Hit those who hide killers too
In the wake of Prime Minister Andrew Holness’s announcement that the Government will be bringing legislation to impose minimum 30-year prison sentences for murder convicts, prominent defence attorney Peter Champagnie says lawmakers must also contemplate stronger penalties for people who harbour killers and who know of the murders but fail to report them.
The attorney, in a letter to the editor of the Jamaica Observer, said the current two-year sentence for the offence of misprision of a felony (where an individual is aware that a crime has been committed but does not report it to the authorities) “is simply unacceptable”.
According to Champagnie, whilst Holness’s indications have caused onsternation in some segments of the bar, “for the prime minister to be giving thought to a mandatory minimum period of 30 years for murder conviction is not unreasonable”, adding that “these members must be reminded of the fact that those who commit heinous crimes such as murder are not discriminatory in their actions and therefore none of us are immune to becoming victims”.
He, however, said concomitant to the 30-year sentencing increase, there should “be stronger penalties for those found guilty of harbouring such persons and those who knowingly fail to report the dastardly deeds of such persons to the police”.

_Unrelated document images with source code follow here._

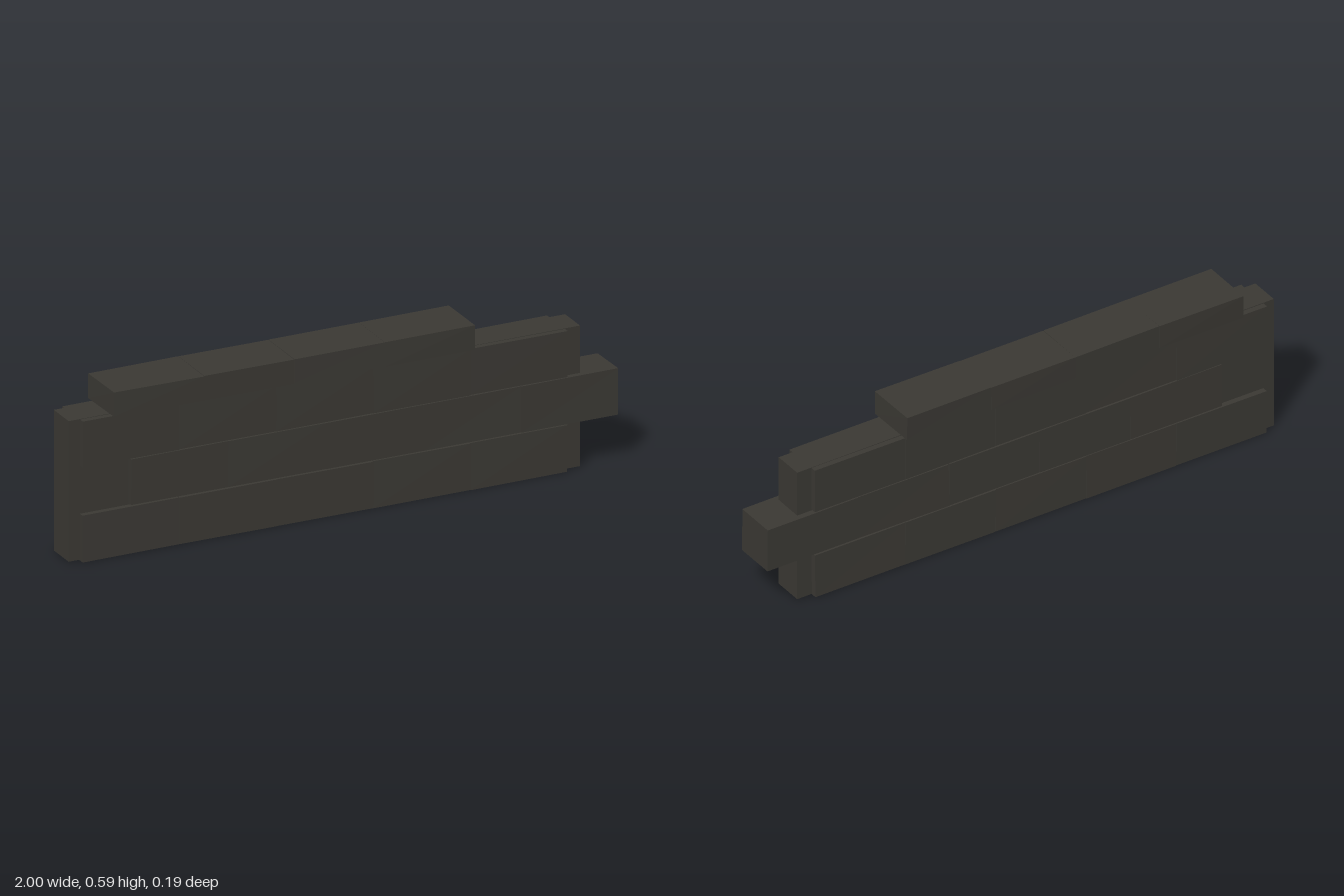
import * as THREE from 'three';

const stone = new THREE.MeshStandardMaterial({ color: 0x3a3833, flatShading: true });

// Small seeded generator for the uneven brick corners
let seed = 7;
const jitter = (amount) => {
  seed = (seed * 16807) % 2147483647;
  return (seed / 2147483647 - 0.5) * 2 * amount;
};

// Box with slightly displaced corners; coincident vertices move together
function unevenBox(w, h, d, amount) {
  const geo = new THREE.BoxGeometry(w, h, d);
  const p = geo.attributes.position;
  const moved = new Map();
  for (let i = 0; i < p.count; i++) {
    const key = [p.getX(i) > 0, p.getY(i) > 0, p.getZ(i) > 0].join();
    if (!moved.has(key)) moved.set(key, [jitter(amount), jitter(amount), jitter(amount)]);
    const [x, y, z] = moved.get(key);
    p.setXYZ(i, p.getX(i) + x, p.getY(i) + y, p.getZ(i) + z);
  }
  geo.computeVertexNormals();
  return geo;
}

// A row of equal bricks between x0 and x1
function course(name, x0, x1, y0, y1, depth, count) {
  const row = new THREE.Group();
  row.name = name;
  const step = (x1 - x0) / count;
  for (let i = 0; i < count; i++) {
    const brick = new THREE.Mesh(unevenBox(step - 0.001, y1 - y0, depth, 0.0012), stone);
    brick.name = `${name}Brick${i + 1}`;
    brick.position.set(x0 + step * (i + 0.5), (y0 + y1) / 2, 0);
    row.add(brick);
  }
  return row;
}

export function createModel() {
  seed = 7;
  const wall = new THREE.Group();
  wall.name = 'brickWall';

  // Recessed mortar core
  const core = new THREE.Mesh(new THREE.BoxGeometry(1.868, 0.497, 0.11), stone);
  core.name = 'mortarCore';
  core.position.set(-0.066, 0.2525, 0);
  wall.add(core);

  // Staggered courses and the wider cap stones
  wall.add(
    course('bottomCourse', -0.96, 0.812, 0.002, 0.166, 0.151, 5),
    course('middleCourse', -0.782, 0.998, 0.171, 0.333, 0.151, 5),
    course('topCourse', -0.96, 0.812, 0.337, 0.499, 0.151, 5),
    course('capCourse', -0.855, 0.465, 0.503, 0.589, 0.191, 4),
  );
  return wall;
}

Noting that Jamaica presently holds the unenviable ranking of the second country in the world with the highest murder rate, Champagnie said “anyone who has practised law long enough at the criminal defence bar, if candid, would have come across instances where, with disdain, a convict — after being given a light sentence — would respond privately by saying that the sentence is a ‘cowboy lunchtime’.”
In the meantime, the attorney, in underscoring a view expressed by other jurists with whom the Observer spoke, said consideration should be given to individuals who decide to plead guilty as against those who opt to go to trial under the proposed new sentencing regime.
“It cannot be that a person who pleads guilty to murder should be treated in the same way as another who did not plead guilty but is subsequently convicted of murder. The avenue for those who would wish to plead guilty must remain open and be an attractive one,” Champagnie advocated.
“In the absence of this, there would be a real risk of all accused persons electing to have their day in court by way of trial. This would not auger well for reducing the backlog of cases. In any event, the infrastructure and human resources within our justice system could not manage this,” he warned.
The attorney, in the meantime, said, “The focus of any 30 years mandatory minimum sentence for murder must be aimed at those who, in the commission of any murder, use illegal firearms.”
“Indeed, the actions of those in this category are more than premeditated; it is a way of life for them. The strictest of penalties should therefore apply upon conviction. Provided due process is followed, the strictest of penalties should apply in such categories. Outside of this category, those found guilty of murder in circumstances where it arises from a domestic dispute should be eligible for the consideration of a judge’s discretion to go below a 30-year period of incarceration,” Champagnie argued.
“In this regard, the concern of the public of any judge imposing an unduly light sentence is easily treatable by what is now, in law, the ability of the prosecution to appeal such a sentence,” he added.
He also said instances in which members of the security forces are found guilty of murder in factual situations which are not too far removed from the execution of their professional duties should not be forgotten.
“Certainly, a 30-year sentence in such instances would be unjust,” the attorney declared.
He said that while the prime minister’s “heart is in the right place…unqualified support for a mandatory minimum period of incarceration of 30 years for murder convicts cannot be the position if this is the ultimate destination”.
“Until the position is settled, perhaps the immediate focus should be on improving the methods of policing and their investigation, with greater reliance on scientific and forensic evidence,” he said.
Under the Offences Against the Person Act, a person can be sentenced to death or life imprisonment for murder. If sentenced to life imprisonment there must be a minimum 15 years before eligibility for parole. There have been no executions since February 1988.
On Tuesday Holness, while speaking in Parliament, said legislation would be brought to the House to amend the penalty.
“My thoughts on the matter, though not yet finalised, but the thinking is that we should give 30 years minimum for murder. The minister of justice has been directed to bring forward these changes immediately,” Holness said, adding that his Administration is “very serious about murders”.